If they are on the dark side of earth all they would see are reflections of the stars everywhere, reflected very oddly and generally in a non-distinct way (due to micro scattering). Visually distinguishing up from down could be very difficultand the entire scene would be incredibly confusing.
If they are on the bright side of earth things get a lot worse. As we have already established that the protagonist interacts with light normally, that means they are the only absorber of light within visible distance in a world full of mirrors. The amount of reflected light that hits them would be enormous and quite likely fatal after a relatively short period of time. Even a limited, non-fatal jaunt would likely result in some form of light-blindness (duration and permanence dependent on exposure).
Case 2 of 3
Let's say that you don't want to only see unintelligible stars or suffer immediate blindness and burn to death. Your other option in that case is to have materials absorb and reflect photons as occurs in normal time. This works much better for your character when they are in the "time stop" state.
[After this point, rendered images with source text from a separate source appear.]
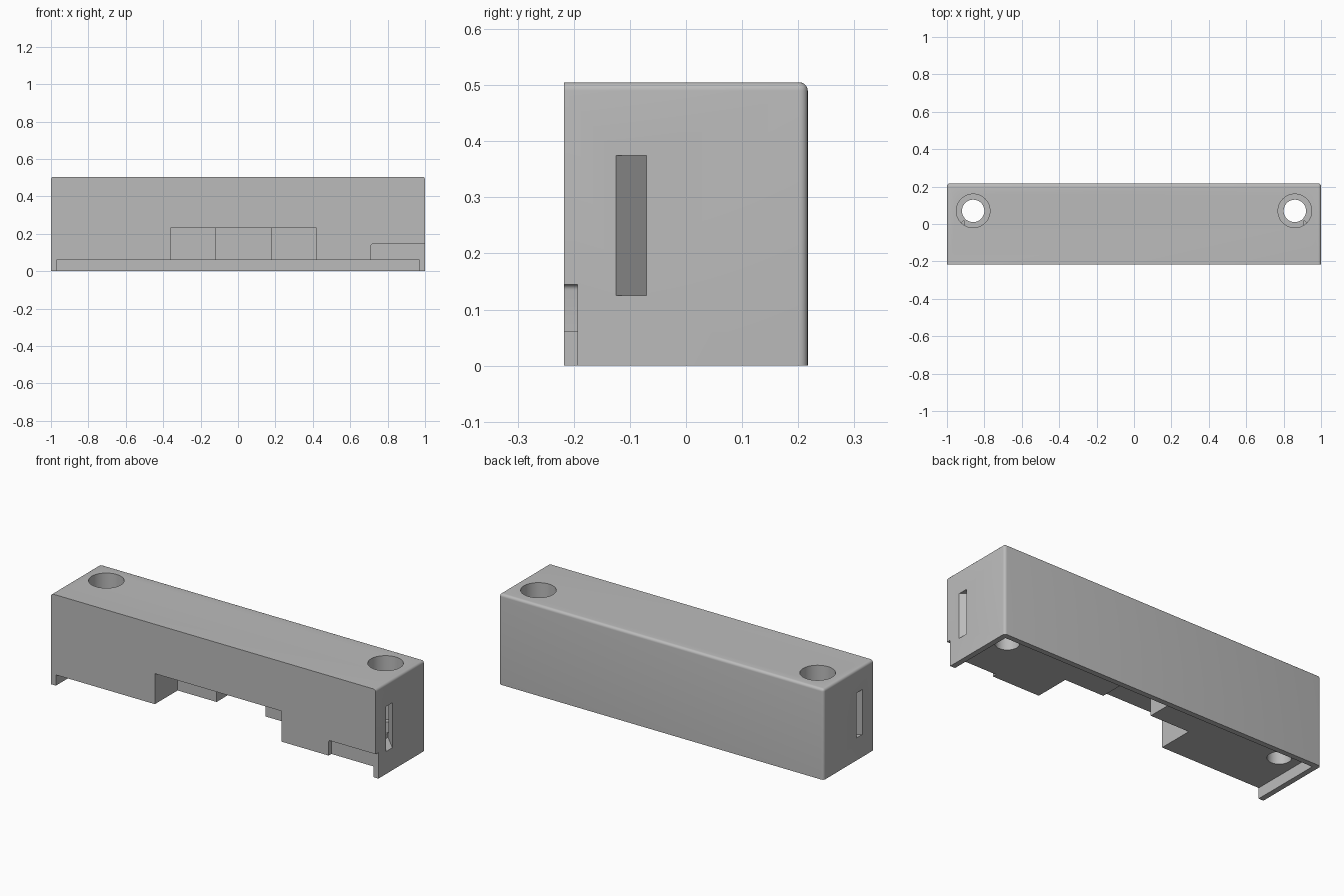
import bpy, bmesh, math
from mathutils import Vector

if "Cube" in bpy.data.objects:
    bpy.data.objects.remove(bpy.data.objects["Cube"], do_unlink=True)

W, D, H = 1.0, 0.217, 0.505      # half width, half depth, height
LIP = 0.06                       # underside recess height
WALL = 0.03

grey = bpy.data.materials.new("plain grey")
grey.use_nodes = True
grey.diffuse_color = (0.5, 0.5, 0.5, 1)
grey.node_tree.nodes["Principled BSDF"].inputs["Base Color"].default_value = (0.5, 0.5, 0.5, 1)


def add_object(name, bm):
    bmesh.ops.recalc_face_normals(bm, faces=bm.faces[:])
    mesh = bpy.data.meshes.new(name)
    bm.to_mesh(mesh)
    bm.free()
    mesh.materials.append(grey)
    obj = bpy.data.objects.new(name, mesh)
    bpy.context.collection.objects.link(obj)
    return obj


def box(name, x, y, z, round_edges=None, radius=0.01):
    """Box from three (low, high) ranges; round_edges picks edges by midpoint."""
    bm = bmesh.new()
    bmesh.ops.create_cube(bm, size=1)
    for v in bm.verts:
        v.co = Vector([(lo + hi) / 2 + c * (hi - lo) for c, (lo, hi) in zip(v.co, (x, y, z))])
    if round_edges:
        picked = [e for e in bm.edges if round_edges((e.verts[0].co + e.verts[1].co) / 2)]
        bmesh.ops.bevel(bm, geom=picked, offset=radius, segments=5, profile=0.5, affect='EDGES')
    return add_object(name, bm)


def prism(name, outline, z0, z1):
    """Upright prism from an (x, y) outline."""
    bm = bmesh.new()
    face = bm.faces.new([bm.verts.new((px, py, z0)) for px, py in outline])
    ext = bmesh.ops.extrude_face_region(bm, geom=[face])
    bmesh.ops.translate(bm, vec=(0, 0, z1 - z0),
                        verts=[g for g in ext["geom"] if isinstance(g, bmesh.types.BMVert)])
    return add_object(name, bm)


def circle(cx, cy, r, n=48):
    return [(cx + r * math.cos(2 * math.pi * i / n), cy + r * math.sin(2 * math.pi * i / n))
            for i in range(n)]


def cut(target, cutter):
    cutter.hide_render = True
    mod = target.modifiers.new("cut", 'BOOLEAN')
    mod.operation = 'DIFFERENCE'
    mod.solver = 'EXACT'
    mod.object = cutter
    bpy.context.view_layer.update()
    result = bpy.data.meshes.new_from_object(
        target.evaluated_get(bpy.context.evaluated_depsgraph_get()))
    target.modifiers.clear()
    target.data = result
    bpy.data.objects.remove(cutter, do_unlink=True)


def outer_edge(m):
    """Back uprights, back top edge and the two end top edges."""
    back, end, top = m.y > D - 0.01, abs(m.x) > W - 0.01, m.z > H - 0.01
    return (back and end) or (back and top) or (end and top)


# Main housing with softened back and top edges
housing = box("housing", (-W, W), (-D, D), (0, H), outer_edge, 0.015)

# Underside recess, open at the front
cut(housing, box("recess_cutter", (WALL - W, W - WALL), (-0.3, D - WALL), (-0.1, LIP)))

# Stepped front opening, deeper in the middle
opening = [(-0.36, -0.3), (0.42, -0.3), (0.42, -0.017), (0.18, -0.017),
           (0.18, 0.12), (-0.12, 0.12), (-0.12, -0.017), (-0.36, -0.017)]
cut(housing, prism("opening_cutter", opening, -0.1, 0.23))

# Shallow notch at the lower left front corner
cut(housing, box("notch_cutter", (0.71, 1.1), (-0.3, -0.193), (-0.1, 0.145),
                 lambda m: m.x < 0.72 and m.z > 0.14))

for side in (-1, 1):
    # Slanted slot in each end
    slot = [(1.03, -0.155), (1.03, -0.1), (0.91, 0.02), (0.91, -0.035)]
    cut(housing, prism("slot_cutter", [(side * px, py) for px, py in slot], 0.125, 0.375))
    # Counterbored screw hole
    cut(housing, prism("bore_cutter", circle(side * 0.86, 0.07, 0.09), 0.15, 0.6))
    cut(housing, prism("hole_cutter", circle(side * 0.86, 0.07, 0.06), -0.1, 0.3))

# Smooth the rounded parts, keep the corners crisp
bpy.ops.object.select_all(action='DESELECT')
housing.select_set(True)
bpy.context.view_layer.objects.active = housing
bpy.ops.object.shade_smooth_by_angle(angle=math.radians(30))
What works less well is what happens to everyone and everything else. Let's say that you stop time for 5 minutes – a reasonably short amount of time. Over the course of those 5 minutes people, buildings, plants (everything) is going to continue to absorb energy, but won't be processing it in any way as chemical reactions have stopped (if they haven't, people would be walking and talking as normal). Once you turn time back "on" however, those people and objects are all going to receive 5 minutes worth of energy in a fraction of a second.
To put this in perspective, let's say that they receive the full dose of energy in 1 second. Five minutes have 300 seconds. Receiving all of that energy in 1 second would be like putting your skin under a 300× magnifying glass in the sun for 1 second. For an idea of what that feels like, a typical decent-quality hand-held magnifying glass could have a magnification power of 10×… and less if it's a cheap one. This is 30 times more power than that.
Without really going into some calculations I'm not sure what would happen exactly, but I think it's reasonable to expect that a living cell that had 5 minutes worth of good solar energy released in it instantly would die. Even without secondary effects on the next layer of cells (which would undoubtedly occur), the result is that everyone on the sunny side of the earth would simultaneously shed a layer of skin from any exposed parts - yuck! More importantly though, their eyes would also be exposed to that same effect and could be seriously impaired by it. I hope they were blinking when time stopped!
Undoubtedly a number of things would also instantly catch on fire. Piles of cooking flour that may be in the sun, gasoline, hay chaff, etc. Also no fun.
Case 3 of 3
Courtesy of MichaelS in the comments.
In this scenario there is no interaction at all between photons and matter – the photons just pass right through. This is an interesting one because it avoids killing the protagonist or injuring large swaths of people/animals/structures, so maybe it's the way to go?
It depends on what you really need to see. If you really just need to see the sun and other stars this will work great, because there is nothing for the light to bounce off or to absorb it - so all you would see are the light emitters.
The first major downside is that you would only see things that emit light, and by "see them" I mean "see light coming from its location". Visually it would be like being in space, but with the sensation of gravity and the reality of bumping into things you can't see. The sun and stars would also be brighter, but I'm sure you don't want to stare into the sun anyway. The heat from the sun would be worse than standing at the equator at the height of summer and there is no such thing as shade, so I wouldn't recommend existing in such a state for more than a few hours at most or you'll risk succumbing to heat exhaustion.